The EU Institutions and Their Modus Operandi in the World Trading System
92 Pages Posted: 28 Nov 2006
This article is a comparative institutional analysis of the European Community's (EC) decision-making process in trade policy by focusing on three variables, i.e., competence (whether national or EC competence in EC trade policy), control (who controls the EC's position in international trade negotiations: the Commission or the European Union's (EU) Member States?) and efficiency versus accountability (technocratic versus democratic trade policy) at the national and supranational levels. The empirical background is the World Trade Organization, to which the EC and its Member States belong.
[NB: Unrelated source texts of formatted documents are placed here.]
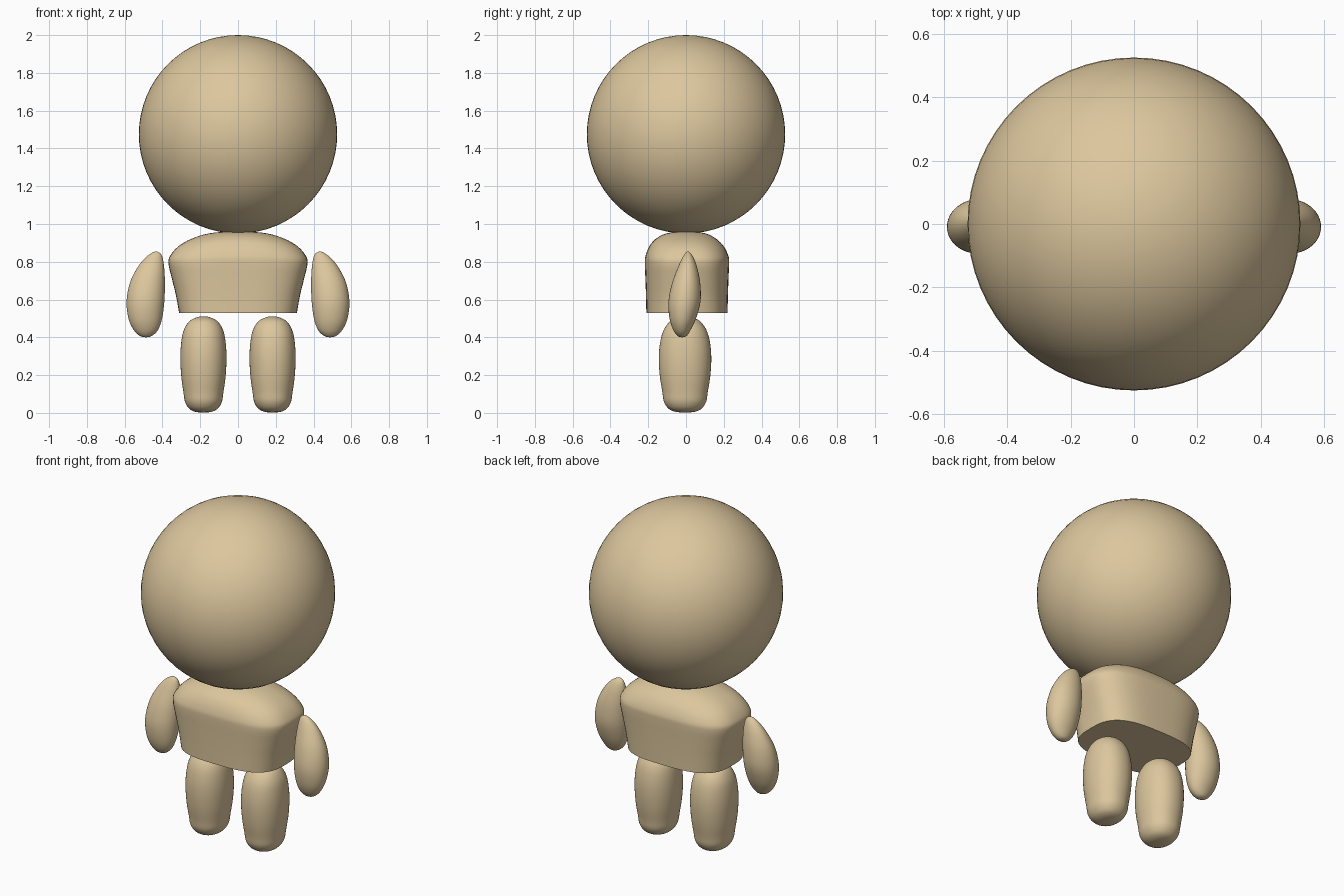
import bpy, bmesh, math

cube = bpy.data.objects.get("Cube")
if cube:
    bpy.data.objects.remove(cube, do_unlink=True)

# One matte tan for the whole figure
tan = bpy.data.materials.new("warm_tan")
tan.use_nodes = True
colour = (0.72, 0.57, 0.34, 1)
tan.diffuse_color = colour
tan.node_tree.nodes["Principled BSDF"].inputs["Base Color"].default_value = colour


def smooth(obj, angle):
    obj.data.materials.append(tan)
    bpy.ops.object.select_all(action="DESELECT")
    obj.select_set(True)
    bpy.context.view_layer.objects.active = obj
    bpy.ops.object.shade_smooth_by_angle(angle=math.radians(angle))


def refine(rows, steps=4):
    """Catmull-Rom spline through the cross-section rows."""
    result = []
    for i in range(len(rows) - 1):
        a, b, c = rows[max(i - 1, 0)], rows[i], rows[i + 1]
        d = rows[min(i + 2, len(rows) - 1)]
        for s in range(steps):
            t = s / steps
            result.append([
                q + t * ((r - p) / 2 + t * (p - 2.5 * q + 2 * r - w / 2
                                            + t * (1.5 * (q - r) + (w - p) / 2)))
                for p, q, r, w in zip(a, b, c, d)])
    return result + [rows[-1]]


def power(value, exponent):
    return math.copysign(abs(value) ** exponent, value)


def loft(name, rows, side=1, segments=48, angle=50):
    """Rows hold z, centre x, centre y, half width, half depth, squareness."""
    bm = bmesh.new()
    rings = []
    for z, cx, cy, rx, ry, square in refine(rows):
        ring = []
        for k in range(segments):
            a = math.tau * k / segments
            x = cx + rx * power(math.cos(a), 2 / square)
            y = cy + ry * power(math.sin(a), 2 / square)
            ring.append(bm.verts.new((side * x, y, z)))
        rings.append(ring)
    for low, high in zip(rings, rings[1:]):
        for k in range(segments):
            n = (k + 1) % segments
            bm.faces.new((low[k], low[n], high[n], high[k]))
    bm.faces.new(rings[0])
    bm.faces.new(rings[-1])
    bmesh.ops.recalc_face_normals(bm, faces=bm.faces)
    mesh = bpy.data.meshes.new(name)
    bm.to_mesh(mesh)
    bm.free()
    obj = bpy.data.objects.new(name, mesh)
    bpy.context.collection.objects.link(obj)
    smooth(obj, angle)


# Head
bpy.ops.mesh.primitive_uv_sphere_add(segments=64, ring_count=32, radius=0.525,
                                     location=(0, 0, 1.475))
head = bpy.context.object
head.name = "head"
smooth(head, 60)

# Torso: boxy, flared upward, domed shoulders and a flat underside
loft("torso", [
    (0.53, 0, 0.005, 0.312, 0.215, 3),
    (0.62, 0, 0.005, 0.328, 0.217, 3),
    (0.71, 0, 0.005, 0.35, 0.22, 3),
    (0.79, 0, 0.005, 0.368, 0.223, 3),
    (0.83, 0, 0.005, 0.36, 0.22, 2.9),
    (0.88, 0, 0.003, 0.318, 0.198, 2.7),
    (0.92, 0, 0, 0.25, 0.162, 2.5),
    (0.95, 0, 0, 0.155, 0.105, 2.2),
    (0.963, 0, 0, 0.02, 0.02, 2)])

# Legs: rounded at the hip, slightly tapered to a blunt foot
leg = [(0.002, 0, 0.02), (0.008, 0.05, 0.06), (0.025, 0.078, 0.09),
       (0.06, 0.098, 0.112), (0.11, 0.106, 0.12), (0.19, 0.117, 0.133),
       (0.28, 0.122, 0.139), (0.36, 0.119, 0.134), (0.43, 0.107, 0.117),
       (0.48, 0.08, 0.085), (0.502, 0.045, 0.048), (0.51, 0.005, 0.005)]
leg_rows = [(z, 0.183, -0.005, max(rx, 0.02), ry, 2.15) for z, rx, ry in leg]

# Arms: leaf-like pods, flatter toward the body, given as x and y extents
arm = [(0.40, 0.483, 0.489, -0.023, -0.017), (0.408, 0.455, 0.52, -0.045, 0.004),
       (0.44, 0.423, 0.553, -0.068, 0.025), (0.50, 0.402, 0.58, -0.087, 0.053),
       (0.59, 0.39, 0.59, -0.093, 0.077), (0.69, 0.387, 0.572, -0.073, 0.075),
       (0.77, 0.391, 0.532, -0.043, 0.059), (0.82, 0.399, 0.492, -0.02, 0.041),
       (0.845, 0.411, 0.459, -0.004, 0.025), (0.855, 0.432, 0.438, 0.007, 0.013)]
arm_rows = [(z, (x0 + x1) / 2, (y0 + y1) / 2, (x1 - x0) / 2, (y1 - y0) / 2, 2)
            for z, x0, x1, y0, y1 in arm]

for label, side in (("left", 1), ("right", -1)):
    loft(label + "_leg", leg_rows, side, angle=80)
    loft(label + "_arm", arm_rows, side, angle=80)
The EU institutions and their interaction with EU Member States' institutions and trade policy is the core of this article. The problems that the enlarged EU will face in its internal decision-making process (such as transparency, efficiency, accountability) can be paralleled to the World Trade Organization's (WTO) decision-making process, and thus the European experience can be used as a role or guidance in the WTO forum so that we can learn from the EC's benefits and, more importantly, avoid the mistakes of the European experience in the decision-making process of international trade fora.
Particular attention is given to the role of the European Court of Justice in international trade. The EC's specific problems and challenges for the ECJ are partly related to the EC's position in the WTO. The new mechanisms introduced by the WTO Dispute Settlement Understanding are not perhaps comparable to the full judicial system within the EU, but they have changed both the rules and the legal culture concerning the adjudication and enforcement obligations. Although the WTO is still an intergovernmental organization, powerful private actors have already learned to manipulate the system to reach legal adjudication under the guise of intergovernmental disputes.
This article concludes that the EC wants to deny "direct effect" to the WTO. We must aim at the creation of new standards to judge the applicability of international agreements, otherwise it will be a risk to the EC legal order by allowing policy makers to decide rather than ECJ. The article also concludes that EC trade policy, as well as WTO rules and policies, need to change to become more efficient and accountable at the same time as they address the issue of lack of transparency and legitimacy of the current system of governance, denounced by the Laeken European Council. Thus, more leadership is needed.
Keywords: negotiation, conclusion, ratification, judicial enforcement of international trade agreements
JEL Classification: K33
Suggested Citation: Suggested Citation